Tuesday, 08 October 2019 05:08

From Émilie to Maupertuis, August 1736

Can it be that I must still write to you at the Pole? … They say in the newspapers that you risked being eaten alive by mosquitoes: I’m very happy to learn they treated you with respect (possibly you owed this to the protection of Monsieur de Réamur), because it doesn’t look as though they valued you as highly as the Lapp women do …

We’ve become absolute natural philosophers. The companion of my solitude has written an ‘Introduction’ to his Elements of Newton, which he has addressed to me—I’m sending you the frontispiece. I trust you’ll find the verses worthy of the philosopher they celebrate, and of the poet who wrote them. If you’d been amongst us, we would have asked your advice. For a long time you’ve been wanting to make a natural philosopher out of the first of our poets, and you’ve succeeded: your advice has greatly influenced his determination to follow his bent towards scientific knowledge. As for me, you have some idea of what I’m able to perform in physics and mathematics.

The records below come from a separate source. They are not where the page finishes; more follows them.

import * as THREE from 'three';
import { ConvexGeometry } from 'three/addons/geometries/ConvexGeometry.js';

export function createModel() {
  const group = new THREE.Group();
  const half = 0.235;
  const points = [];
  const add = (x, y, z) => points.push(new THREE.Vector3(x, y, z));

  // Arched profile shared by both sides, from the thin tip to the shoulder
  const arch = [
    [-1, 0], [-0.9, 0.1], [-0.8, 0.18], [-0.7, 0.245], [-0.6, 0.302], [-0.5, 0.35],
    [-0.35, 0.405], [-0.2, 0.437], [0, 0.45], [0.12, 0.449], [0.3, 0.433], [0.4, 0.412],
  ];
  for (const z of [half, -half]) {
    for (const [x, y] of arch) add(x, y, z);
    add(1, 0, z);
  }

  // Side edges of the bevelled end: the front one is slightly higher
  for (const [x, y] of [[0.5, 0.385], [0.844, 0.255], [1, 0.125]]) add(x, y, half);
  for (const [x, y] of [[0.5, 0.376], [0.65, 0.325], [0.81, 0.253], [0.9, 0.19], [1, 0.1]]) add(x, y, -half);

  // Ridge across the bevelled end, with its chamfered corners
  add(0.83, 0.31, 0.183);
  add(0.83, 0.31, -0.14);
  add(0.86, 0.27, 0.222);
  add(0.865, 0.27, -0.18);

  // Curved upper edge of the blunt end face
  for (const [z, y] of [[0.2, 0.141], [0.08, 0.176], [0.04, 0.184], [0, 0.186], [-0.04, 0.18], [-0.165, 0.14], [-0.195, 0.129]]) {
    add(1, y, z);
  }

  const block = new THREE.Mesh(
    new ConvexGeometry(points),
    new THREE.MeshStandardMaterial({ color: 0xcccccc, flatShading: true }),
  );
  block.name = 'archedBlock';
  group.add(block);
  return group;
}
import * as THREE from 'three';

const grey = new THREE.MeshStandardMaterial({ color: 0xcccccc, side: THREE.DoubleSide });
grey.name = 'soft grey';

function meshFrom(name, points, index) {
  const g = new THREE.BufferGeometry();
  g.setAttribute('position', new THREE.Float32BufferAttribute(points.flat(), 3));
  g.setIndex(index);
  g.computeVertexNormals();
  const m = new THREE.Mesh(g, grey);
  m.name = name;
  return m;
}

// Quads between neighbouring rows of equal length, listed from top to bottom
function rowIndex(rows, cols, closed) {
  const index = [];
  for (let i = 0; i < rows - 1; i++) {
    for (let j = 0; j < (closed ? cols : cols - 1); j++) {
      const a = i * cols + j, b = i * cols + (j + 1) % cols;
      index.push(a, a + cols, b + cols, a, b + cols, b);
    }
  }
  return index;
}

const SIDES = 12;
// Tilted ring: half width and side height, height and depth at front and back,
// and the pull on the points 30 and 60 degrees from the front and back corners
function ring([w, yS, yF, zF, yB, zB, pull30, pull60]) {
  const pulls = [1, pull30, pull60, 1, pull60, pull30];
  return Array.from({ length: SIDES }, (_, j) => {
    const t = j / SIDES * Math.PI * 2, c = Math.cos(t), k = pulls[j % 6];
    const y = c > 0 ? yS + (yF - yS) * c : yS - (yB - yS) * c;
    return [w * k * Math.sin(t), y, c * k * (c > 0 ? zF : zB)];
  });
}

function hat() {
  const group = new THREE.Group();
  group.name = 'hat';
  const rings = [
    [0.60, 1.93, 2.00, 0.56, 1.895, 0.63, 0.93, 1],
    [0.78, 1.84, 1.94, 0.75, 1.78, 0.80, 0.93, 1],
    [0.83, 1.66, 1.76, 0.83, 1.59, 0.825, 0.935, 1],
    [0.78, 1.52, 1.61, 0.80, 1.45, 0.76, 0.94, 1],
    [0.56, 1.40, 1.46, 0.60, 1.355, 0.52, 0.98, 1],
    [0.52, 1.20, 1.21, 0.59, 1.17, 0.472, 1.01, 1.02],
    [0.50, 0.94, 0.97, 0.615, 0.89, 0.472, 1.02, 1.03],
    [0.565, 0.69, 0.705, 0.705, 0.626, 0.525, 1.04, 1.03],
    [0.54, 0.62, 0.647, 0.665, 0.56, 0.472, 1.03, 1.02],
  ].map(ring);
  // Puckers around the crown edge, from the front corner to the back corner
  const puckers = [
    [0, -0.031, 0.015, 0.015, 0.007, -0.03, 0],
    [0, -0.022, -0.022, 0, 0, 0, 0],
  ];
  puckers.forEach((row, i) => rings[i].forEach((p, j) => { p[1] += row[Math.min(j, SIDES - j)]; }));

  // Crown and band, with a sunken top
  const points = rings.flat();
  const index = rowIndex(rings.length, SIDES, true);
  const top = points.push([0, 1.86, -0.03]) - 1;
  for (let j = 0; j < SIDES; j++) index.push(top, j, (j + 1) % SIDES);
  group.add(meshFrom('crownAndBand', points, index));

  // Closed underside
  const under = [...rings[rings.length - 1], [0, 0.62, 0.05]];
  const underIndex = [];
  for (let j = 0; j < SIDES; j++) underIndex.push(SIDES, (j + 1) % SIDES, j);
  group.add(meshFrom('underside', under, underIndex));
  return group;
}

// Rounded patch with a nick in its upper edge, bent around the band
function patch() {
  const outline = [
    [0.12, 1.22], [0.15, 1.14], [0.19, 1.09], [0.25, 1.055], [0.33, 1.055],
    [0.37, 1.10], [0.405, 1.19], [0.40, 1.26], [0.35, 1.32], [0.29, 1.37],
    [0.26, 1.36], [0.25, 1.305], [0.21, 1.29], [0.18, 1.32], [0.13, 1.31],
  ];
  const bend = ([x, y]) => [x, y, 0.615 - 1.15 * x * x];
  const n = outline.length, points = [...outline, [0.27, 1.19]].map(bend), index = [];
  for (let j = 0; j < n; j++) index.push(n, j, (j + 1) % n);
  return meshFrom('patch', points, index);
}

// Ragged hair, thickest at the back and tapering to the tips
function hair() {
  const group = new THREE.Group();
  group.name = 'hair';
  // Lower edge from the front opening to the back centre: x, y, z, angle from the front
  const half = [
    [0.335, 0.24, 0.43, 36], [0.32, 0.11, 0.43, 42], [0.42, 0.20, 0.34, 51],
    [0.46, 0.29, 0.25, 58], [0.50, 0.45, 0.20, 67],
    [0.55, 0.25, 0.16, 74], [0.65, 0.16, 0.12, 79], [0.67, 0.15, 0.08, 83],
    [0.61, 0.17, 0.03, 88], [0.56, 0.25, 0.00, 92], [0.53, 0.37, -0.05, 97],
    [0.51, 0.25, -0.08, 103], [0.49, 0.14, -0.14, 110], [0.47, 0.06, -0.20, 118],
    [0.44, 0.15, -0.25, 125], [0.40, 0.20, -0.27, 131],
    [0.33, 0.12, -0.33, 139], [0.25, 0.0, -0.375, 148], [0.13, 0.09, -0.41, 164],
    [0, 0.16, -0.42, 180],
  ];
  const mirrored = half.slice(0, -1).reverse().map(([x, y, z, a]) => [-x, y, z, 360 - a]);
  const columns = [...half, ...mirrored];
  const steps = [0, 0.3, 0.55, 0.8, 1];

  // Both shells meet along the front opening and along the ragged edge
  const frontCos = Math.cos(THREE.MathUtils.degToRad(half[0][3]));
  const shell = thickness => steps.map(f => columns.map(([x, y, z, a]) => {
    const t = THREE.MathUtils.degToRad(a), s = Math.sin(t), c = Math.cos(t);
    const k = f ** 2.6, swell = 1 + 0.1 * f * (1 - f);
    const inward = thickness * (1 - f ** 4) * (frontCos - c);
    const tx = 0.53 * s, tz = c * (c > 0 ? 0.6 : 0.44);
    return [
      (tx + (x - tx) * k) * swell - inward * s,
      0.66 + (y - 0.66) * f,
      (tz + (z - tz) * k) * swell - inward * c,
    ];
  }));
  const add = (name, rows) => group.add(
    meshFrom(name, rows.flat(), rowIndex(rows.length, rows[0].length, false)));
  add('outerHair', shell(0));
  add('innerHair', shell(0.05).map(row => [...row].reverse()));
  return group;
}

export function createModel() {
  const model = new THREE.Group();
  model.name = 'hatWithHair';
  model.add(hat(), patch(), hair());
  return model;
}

I benefit from a big advantage over the greatest philosophers, because I’ve been taught by you

While you’re changing the shape of the Earth, please leave Cirey just as it is and above all remember how much we love you here.